But, that said, the guidance the father is giving his son is invaluable. It is much better to live inside these principles than without them. It is much better to pursue the principles of Proverbs – especially as a ruler or leader – than be a fool.
We not only have the assurance of God’s love and faithfulness but those should be marks of our own lives. Are we faithful or fickle? Are we steadfast or always blown about by the winds of changing circumstances? Are we persevering or do we fade when hardships or rejection comes? Faithfulness is what remains when everything else has been eroded away.
Do we trust in the Lord or other things? We don’t really know until we lose those other things, do we? I have often thought I trusted in the Lord with all my heart only to discover that I trusted Him with certain things in my life but not with others. I did not have the trust of Job who said in the midst of the worst trials, “Though he slay me yet will I trust him.” My trust was built on blessings but faded quickly when hardships came.
Do I honor the Lord with my wealth or do I use my wealth to honor my social standing by giving? How does my giving honor God? What do people say about God or do they talk about me? Does my giving make them feel obligated to thank me or does it turn their eyes toward God?
Look at 2 Corinthians 9
“This service that you perform is not only supplying the needs of the Lord’s people but is also overflowing in many expressions of thanks to God. Because of the service by which you have proved yourselves, others will praise God for the obedience that accompanies your confession of the gospel of Christ, and for your generosity in sharing with them and with everyone else. And in their prayers for you their hearts will go out to you, because of the surpassing grace God has given you. Thanks be to God for his indescribable gift!”
Finally, do I welcome discipline? Discipline is not the same as punishment, is it? It is structure and correction with the intention of improving and making more mature and wise. We need to remember that we are being prepared not just for this life but for the life to come. God is guiding us toward that and not just toward a good life now.

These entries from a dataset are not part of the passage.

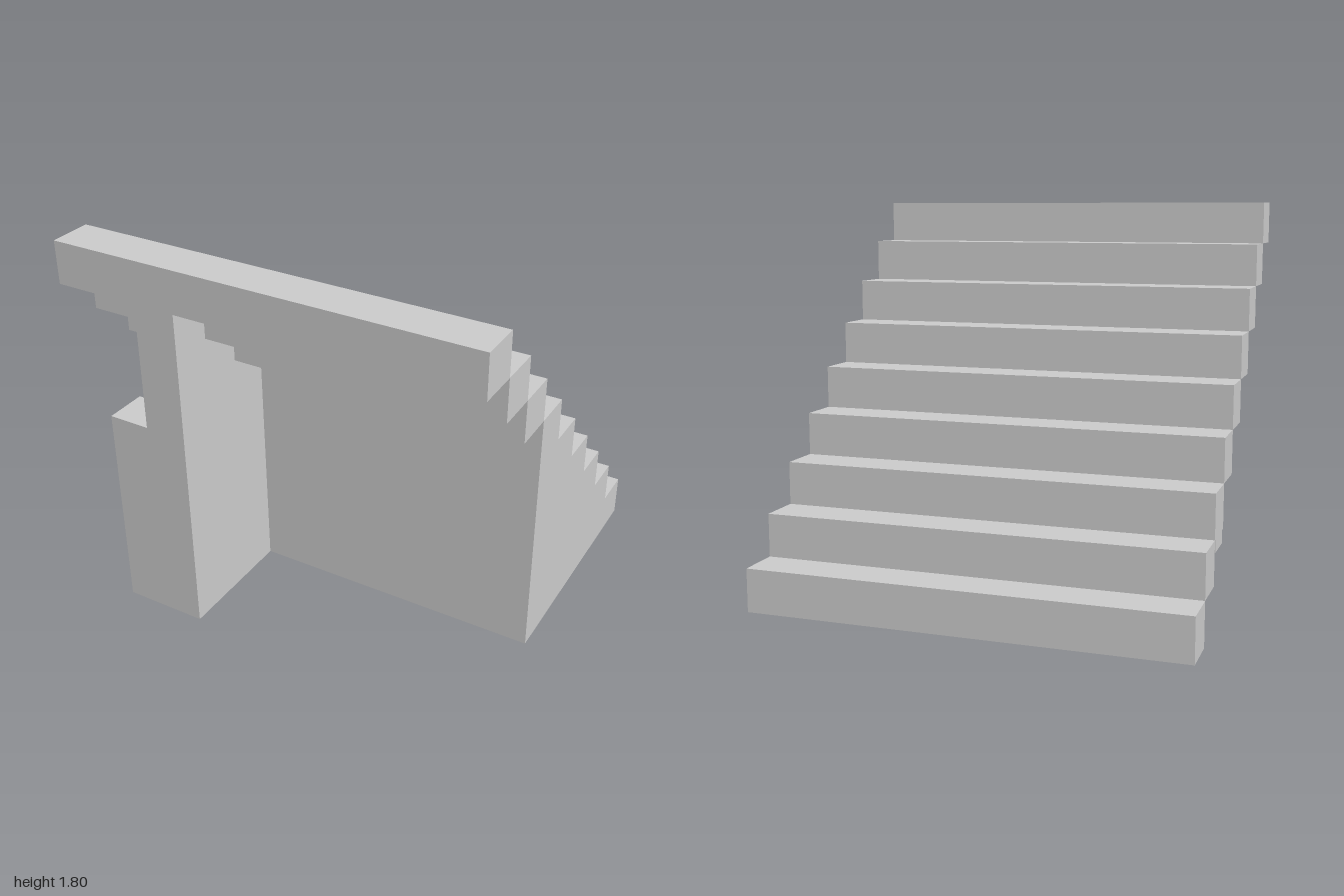
import * as THREE from 'three';

const STEP = 0.2;      // rise and run of every step
const COUNT = 9;
const BACK = -0.9;     // z of the lowest step's outer edge

export function createModel() {
  const group = new THREE.Group();
  const material = new THREE.MeshStandardMaterial({ color: 0xcccccc, flatShading: true });

  const add = (name, geometry) => {
    const mesh = new THREE.Mesh(geometry, material);
    mesh.name = name;
    group.add(mesh);
    return mesh;
  };

  // Box given by its limits on each axis
  const box = (name, x0, x1, y0, y1, z0, z1) =>
    add(name, new THREE.BoxGeometry(x1 - x0, y1 - y0, z1 - z0))
      .position.set((x0 + x1) / 2, (y0 + y1) / 2, (z0 + z1) / 2);

  // Solid with a stepped top that fills the space under steps first..last
  const support = (name, first, last, x0, x1) => {
    const shape = new THREE.Shape();
    shape.moveTo(-(BACK + first * STEP), 0);
    for (let i = first; i <= last; i++) {
      shape.lineTo(-(BACK + i * STEP), i * STEP);
      shape.lineTo(-(BACK + (i + 1) * STEP), i * STEP);
    }
    shape.lineTo(-(BACK + (last + 1) * STEP), 0);
    const geometry = new THREE.ExtrudeGeometry(shape, { depth: x1 - x0, bevelEnabled: false });
    geometry.rotateY(Math.PI / 2);
    geometry.translate(x0, 0, 0);
    add(name, geometry);
  };

  // Full-width steps climbing towards the front
  for (let i = 0; i < COUNT; i++) {
    const z = BACK + i * STEP;
    box(`step${i + 1}`, -1, 1, i * STEP, (i + 1) * STEP, z, z + STEP);
  }

  // Broad base below the lower steps, narrow wall below the upper ones
  support('stairBase', 1, 5, -0.6, 1);
  support('supportWall', 6, 8, -0.6, -0.4);

  // Short post beside the front end of the wall
  box('sidePost', -0.8, -0.6, 0, 1, 0.7, 0.9);

  return group;
}
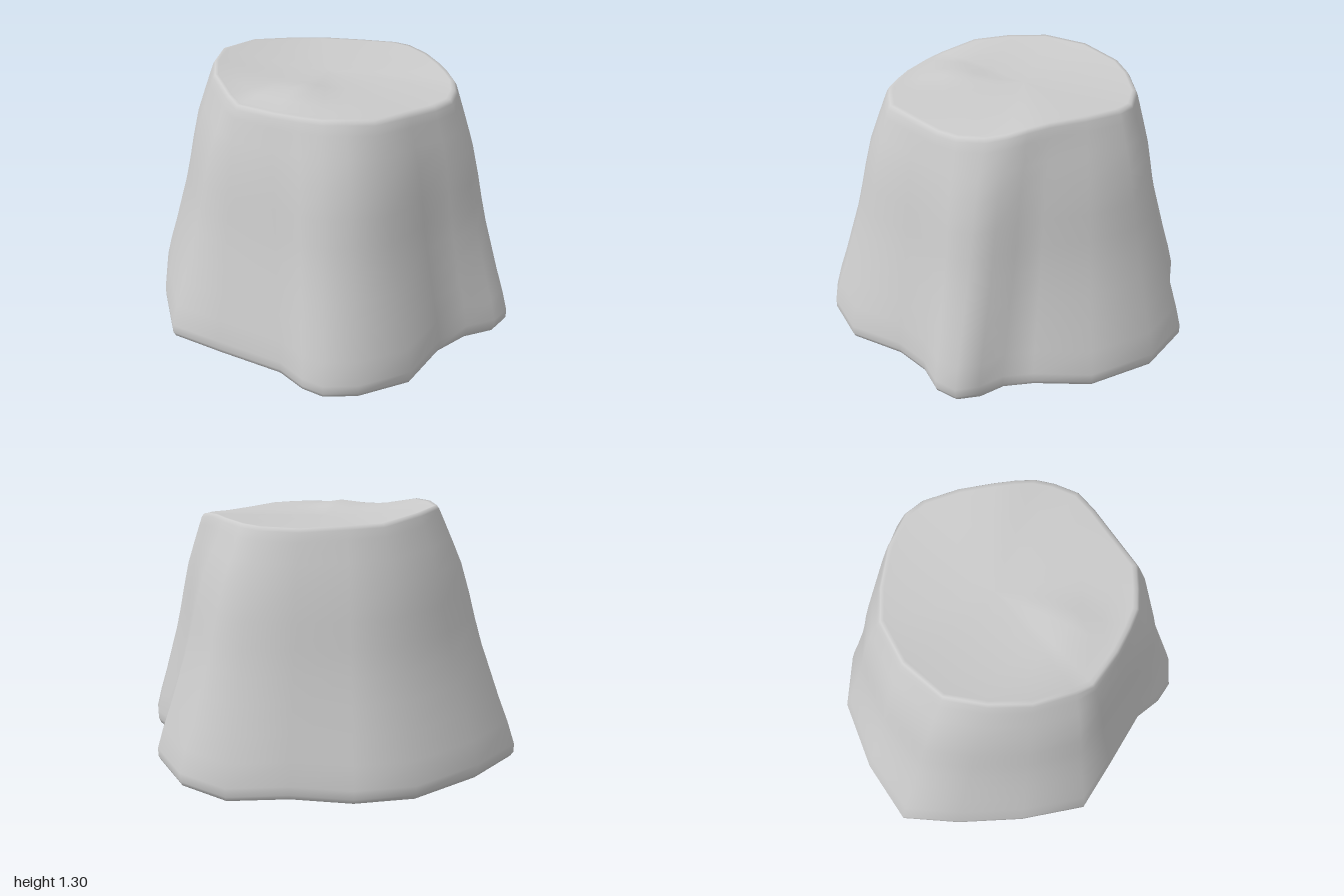
import * as THREE from 'three';

// One spoke per entry, clockwise from the back: foot x, foot z, rim x, rim z, rim height
const SPOKES = [
  [-0.27, -1.0, -0.22, -0.55, 1.3], [0.08, -0.94, 0.03, -0.57, 1.29], [0.45, -0.79, 0.27, -0.5, 1.26],
  [0.65, -0.57, 0.40, -0.38, 1.255], [0.77, -0.29, 0.54, -0.2, 1.245], [0.945, -0.05, 0.61, -0.02, 1.25],
  [0.93, 0.24, 0.6, 0.09, 1.255], [0.76, 0.54, 0.52, 0.26, 1.26], [0.52, 0.69, 0.42, 0.41, 1.26],
  [0.41, 0.79, 0.36, 0.5, 1.25], [0.36, 0.91, 0.3, 0.58, 1.235], [0.28, 0.99, 0.22, 0.64, 1.22],
  [0.16, 0.99, 0.1, 0.69, 1.215], [0.02, 0.91, -0.02, 0.68, 1.21], [-0.17, 0.875, -0.18, 0.645, 1.215],
  [-0.46, 0.91, -0.38, 0.6, 1.225], [-0.7, 0.79, -0.47, 0.51, 1.23], [-0.81, 0.67, -0.54, 0.43, 1.23],
  [-0.83, 0.56, -0.58, 0.33, 1.23], [-0.81, 0.4, -0.62, 0.2, 1.23], [-0.89, 0.06, -0.65, 0.0, 1.23],
  [-0.95, -0.22, -0.62, -0.09, 1.25], [-0.75, -0.52, -0.53, -0.28, 1.29], [-0.51, -0.79, -0.39, -0.43, 1.3],
];
const N = SPOKES.length;

// Flare of the trunk: height fraction, blend from rim to foot
const FLARE = [
  [0.985, 0.0], [0.95, 0.05], [0.87, 0.16], [0.78, 0.28], [0.66, 0.39], [0.56, 0.47],
  [0.46, 0.56], [0.36, 0.67], [0.25, 0.79], [0.15, 0.91], [0.06, 1.0], [0.025, 1.0], [0.006, 0.965], [0, 0.9],
];

// Skin a list of rings, each with one point per spoke
function skin(name, rings, material) {
  const index = [];
  for (let i = 0; i < rings.length - 1; i++) {
    for (let j = 0; j < N; j++) {
      const k = (j + 1) % N;
      const a = i * N + j, b = i * N + k, c = a + N, d = b + N;
      index.push(a, b, d, a, d, c);
    }
  }
  const geometry = new THREE.BufferGeometry();
  geometry.setAttribute('position', new THREE.Float32BufferAttribute(rings.flat(2), 3));
  geometry.setIndex(index);
  geometry.computeVertexNormals();
  const mesh = new THREE.Mesh(geometry, material);
  mesh.name = name;
  return mesh;
}

// Point on the uneven cut face, s = 0 at the middle and 1 at the rim
function cutPoint([, , x, z, h], s) {
  const px = x * s, pz = z * s;
  const bump = 0.04 * Math.exp(-((px + 0.38) ** 2 + (pz - 0.1) ** 2) / 0.025);
  const y = THREE.MathUtils.lerp(1.235, h, s * s) + bump * (1 - s ** 6);
  return [px, y, pz];
}

export function createModel() {
  const group = new THREE.Group();
  group.name = 'stump';
  const material = new THREE.MeshStandardMaterial({ color: 0xcccccc });

  // Uneven cut face
  const cut = [0, 0.2, 0.4, 0.6, 0.78, 0.9, 0.95].map(s => SPOKES.map(p => cutPoint(p, s)));
  group.add(skin('cutTop', cut, material));

  // Bark: softened rim, then the flare down to the roots
  const rim = [0.95, 0.98].map(s => SPOKES.map(p => cutPoint(p, s)));
  const sides = FLARE.map(([f, t]) => SPOKES.map(([fx, fz, x, z, h]) => [
    THREE.MathUtils.lerp(x, fx, t), f * h, THREE.MathUtils.lerp(z, fz, t),
  ]));
  group.add(skin('bark', [...rim, ...sides], material));

  // Flat underside
  const edge = sides[sides.length - 1];
  const underside = [edge, edge.map(() => [0, 0, 0])];
  group.add(skin('underside', underside, material));
  return group;
}
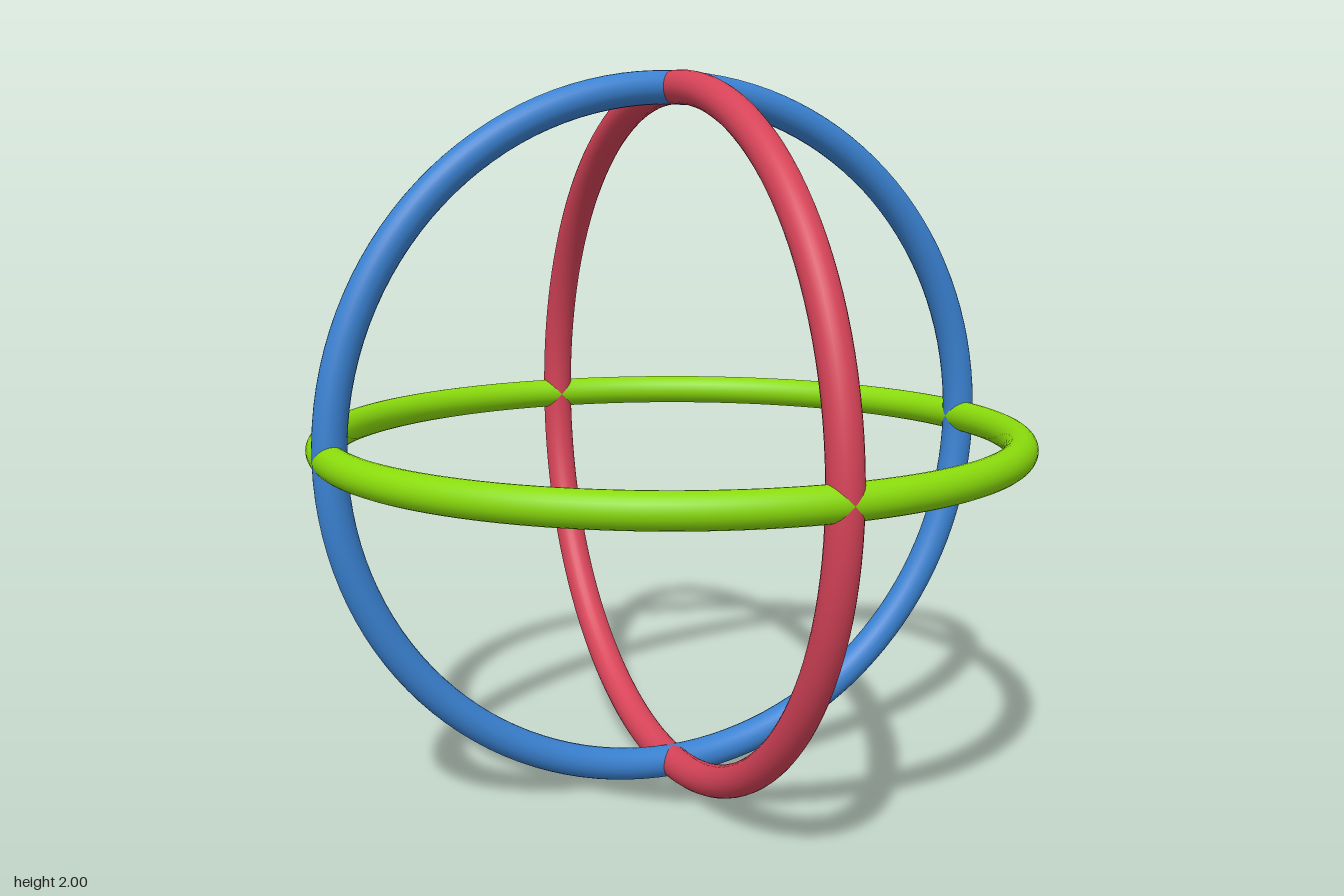
import * as THREE from 'three';

const TUBE = 0.045;
const RADIUS = 1 - TUBE;

// One full ring, turned from the XY plane to its own plane
function ring(name, color, rotX, rotY) {
  const mesh = new THREE.Mesh(
    new THREE.TorusGeometry(RADIUS, TUBE, 24, 128),
    new THREE.MeshStandardMaterial({ color })
  );
  mesh.name = name;
  mesh.rotation.set(rotX, rotY, 0);
  mesh.position.y = 1;
  return mesh;
}

export function createModel() {
  const group = new THREE.Group();
  group.name = 'rotationRings';

  // Three equal rings, one across each axis
  group.add(
    ring('redSideRing', 0xd64358, 0, Math.PI / 2),
    ring('greenLevelRing', 0x8adb0c, Math.PI / 2, 0),
    ring('blueFrontRing', 0x3a82d2, 0, 0)
  );
  return group;
}
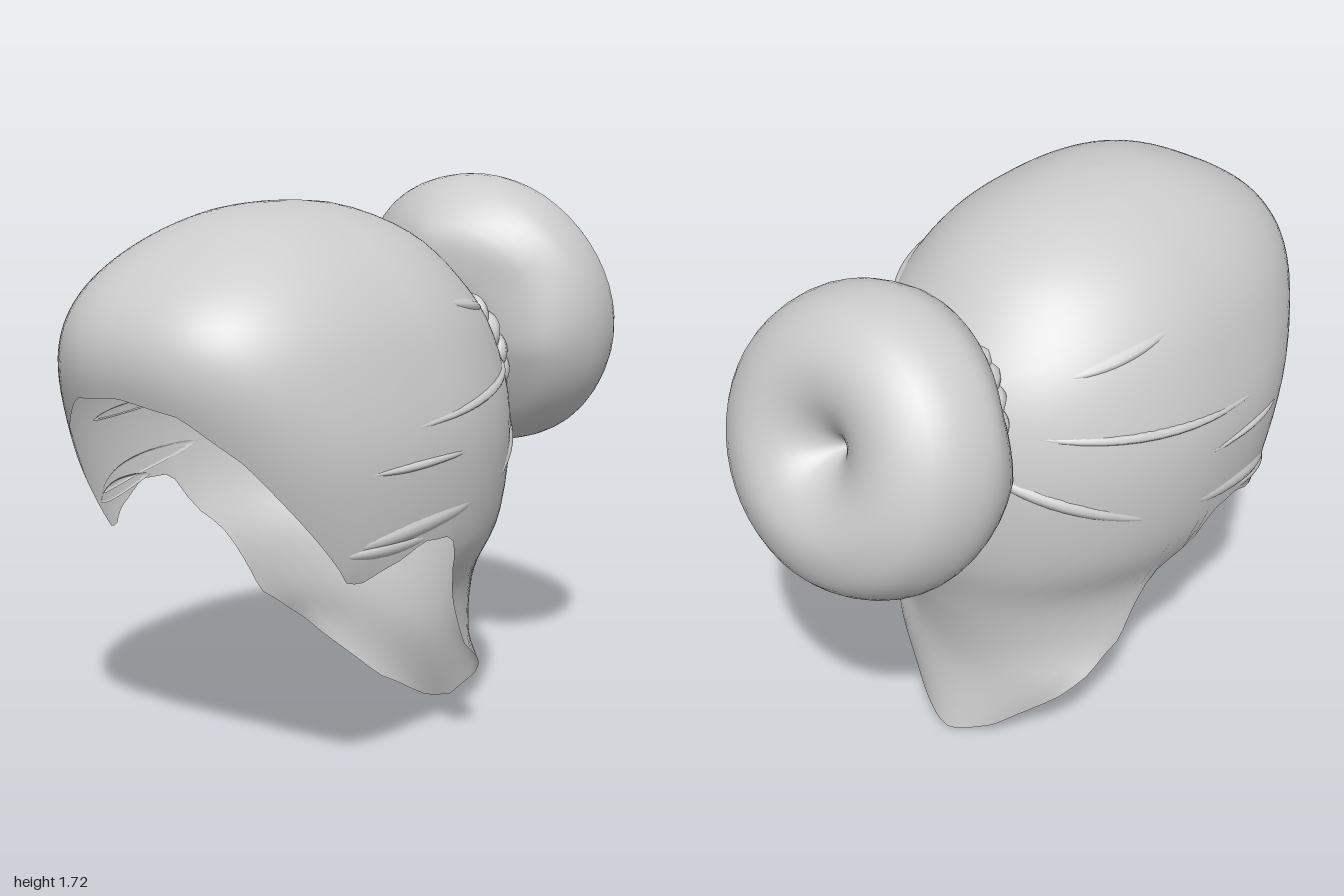
import * as THREE from 'three';
import { mergeVertices } from 'three/addons/utils/BufferGeometryUtils.js';

const RAD = Math.PI / 180;

// Horizontal sections of the hair: height, half width, front z, back z, z of widest point
const SECTIONS = [
  [1.715, 0, 0.35, 0.35, 0.35],
  [1.69, 0.16, 0.56, 0.1, 0.33],
  [1.6, 0.335, 0.78, -0.13, 0.3],
  [1.47, 0.46, 0.95, -0.28, 0.27],
  [1.3, 0.54, 1.0, -0.41, 0.25],
  [1.05, 0.595, 0.92, -0.47, 0.24],
  [0.75, 0.565, 0.8, -0.45, 0.24],
  [0.55, 0.475, 0.75, -0.39, 0.25],
  [0.35, 0.485, 0.7, -0.345, 0.25],
  [0.2, 0.56, 0.7, -0.34, 0.25],
  [0, 0.34, 0.7, -0.385, 0.25],
];

// Lower edge: angle from the front in degrees, height
const HEM = [
  [0, 1.23], [16, 1.2], [31, 1.07], [43, 0.9], [57, 0.7], [62, 0.69], [70, 0.73], [76, 0.75],
  [83, 0.79], [92, 0.78], [98, 0.66], [104, 0.6], [112, 0.47], [119, 0.36], [140, 0.235],
  [158, 0.05], [172, 0.01], [180, 0],
];

// Smooth interpolation between sections
function section(r) {
  const last = SECTIONS.length - 1;
  const i = Math.min(Math.floor(r), last - 1);
  const t = r - i;
  const at = (k) => SECTIONS[Math.max(0, Math.min(last, k))];
  return SECTIONS[0].map((_, c) => {
    const [p, q, s, u] = [at(i - 1)[c], at(i)[c], at(i + 1)[c], at(i + 2)[c]];
    return q + 0.5 * t * (s - p + t * (2 * p - 5 * q + 4 * s - u + t * (3 * (q - s) + u - p)));
  });
}

// Section index at a given height
function rowAt(y) {
  let lo = 0.5, hi = SECTIONS.length - 1;
  for (let k = 0; k < 30; k++) {
    const mid = (lo + hi) / 2;
    if (section(mid)[0] > y) lo = mid; else hi = mid;
  }
  return (lo + hi) / 2;
}

function hemHeight(deg) {
  const d = Math.min(180, Math.abs(deg));
  const i = Math.max(1, HEM.findIndex((h) => h[0] >= d));
  const [a, b] = [HEM[i - 1], HEM[i]];
  return a[1] + (b[1] - a[1]) * (d - a[0]) / (b[0] - a[0]);
}

// Point on the hair: boxier in front, rounder behind
function hairPoint(deg, r) {
  const [y, w, zf, zb, zc] = section(r);
  const s = Math.sin(deg * RAD), c = Math.cos(deg * RAD);
  const p = c > 0 ? 0.8 : 1;
  const x = w * Math.sign(s) * Math.abs(s) ** p;
  const z = zc + Math.sign(c) * Math.abs(c) ** p * (c > 0 ? zf - zc : zc - zb);
  return new THREE.Vector3(x, y, z);
}

// Surface from a grid of points
function gridGeometry(rows, cols, pointAt) {
  const pos = [], index = [];
  for (let i = 0; i <= rows; i++) {
    for (let j = 0; j <= cols; j++) pos.push(...pointAt(i / rows, j / cols).toArray());
  }
  for (let i = 0; i < rows; i++) {
    for (let j = 0; j < cols; j++) {
      const a = i * (cols + 1) + j, b = a + cols + 1;
      index.push(a, b, a + 1, b, b + 1, a + 1);
    }
  }
  const g = new THREE.BufferGeometry();
  g.setAttribute('position', new THREE.Float32BufferAttribute(pos, 3));
  g.setIndex(index);
  const merged = mergeVertices(g, 1e-5);
  merged.computeVertexNormals();
  return merged;
}

// Flat raised lock that tapers to both ends
function lockGeometry([a0, y0, a1, y1, width], side) {
  const core = new THREE.Vector3(0, 1, 0.25);
  return gridGeometry(4, 14, (v, u) => {
    const half = 0.5 * width * Math.sin(Math.PI * u) ** 0.7;
    const y = y0 + (y1 - y0) * u - (v * 2 - 1) * half;
    const p = hairPoint(side * (a0 + (a1 - a0) * u), rowAt(y));
    const out = p.clone().sub(core).setY(0).normalize();
    return p.addScaledVector(out, -0.004 + 0.015 * Math.sin(Math.PI * v) * Math.sin(Math.PI * u));
  });
}

// One strand of the twisted hair tie, peaked forward at the top
class TieStrand extends THREE.Curve {
  constructor(phase) { super(); this.phase = phase; }
  getPoint(t, target = new THREE.Vector3()) {
    const a = t * Math.PI * 2, b = a * 11 + this.phase;
    const r = 0.235 + 0.016 * Math.cos(b);
    const peak = Math.max(0, Math.sin(a)) ** 4;
    return target.set(r * Math.cos(a), 0.016 * Math.sin(b) - 0.065 * peak, r * Math.sin(a) * 1.09);
  }
}

// Bun with a dimple behind and a gathered neck in front
function bunGeometry() {
  const profile = new THREE.SplineCurve([
    [0, -0.35], [0.07, -0.31], [0.13, -0.26], [0.2, -0.24], [0.28, -0.225], [0.38, -0.18],
    [0.445, -0.07], [0.455, 0.04], [0.4, 0.17], [0.28, 0.245], [0.16, 0.235], [0.06, 0.165], [0, 0.08],
  ].map(([r, h]) => new THREE.Vector2(r, h)));
  const points = profile.getPoints(44);
  points.forEach((p) => { p.x = Math.max(0, p.x); });
  const g = new THREE.LatheGeometry(points, 48);

  // Sweep the upper front face back on both sides of a central ridge
  const pos = g.attributes.position;
  for (let i = 0; i < pos.count; i++) {
    const front = Math.min(1, Math.max(0, -pos.getY(i) / 0.2));
    const upper = Math.min(1, Math.max(0, pos.getZ(i) / 0.2));
    pos.setY(i, pos.getY(i) + front * upper * (0.25 * Math.abs(pos.getX(i)) - 0.03));
  }
  g.deleteAttribute('uv');
  g.deleteAttribute('normal');
  const merged = mergeVertices(g, 1e-5);
  merged.computeVertexNormals();
  return merged;
}

export function createModel() {
  const model = new THREE.Group();
  const hair = new THREE.MeshStandardMaterial({ color: 0xcccccc, side: THREE.DoubleSide });
  hair.name = 'light grey hair';
  const add = (name, geometry, parent = model) => {
    const mesh = new THREE.Mesh(geometry, hair);
    mesh.name = name;
    parent.add(mesh);
    return mesh;
  };

  // Swept-back hair, open over the face, with a long nape
  add('hairShell', gridGeometry(32, 120, (v, u) => {
    const deg = u * 360 - 180;
    return hairPoint(deg, v * rowAt(hemHeight(deg)));
  }));

  // Loose locks on both sides
  const locks = [
    [112, 0.87, 165, 1.12, 0.05], [58, 0.8, 102, 0.87, 0.06], [65, 1.02, 97, 1.03, 0.03],
    [75, 1.12, 150, 1.22, 0.035], [105, 1.44, 140, 1.37, 0.04], [54, 0.78, 86, 0.8, 0.05],
  ];
  for (const side of [1, -1]) {
    for (const lock of locks) add(side > 0 ? 'leftLock' : 'rightLock', lockGeometry(lock, side));
  }

  // Bun and tie share one axis, tilted up and back
  const knot = new THREE.Group();
  knot.name = 'topKnot';
  knot.position.set(0, 1.265, -0.68);
  knot.rotation.x = -72 * RAD;
  model.add(knot);
  add('bun', bunGeometry(), knot);

  // Twisted tie around the neck of the bun
  for (const phase of [0, Math.PI]) {
    const strand = add('hairTie', new THREE.TubeGeometry(new TieStrand(phase), 220, 0.028, 8, true), knot);
    strand.position.y = -0.265;
  }
  return model;
}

Proverbs has value as principles but not as guaranteed promises of prosperity and success. It is one of God’s tools for shaping us but is not the whole of God’s word for us.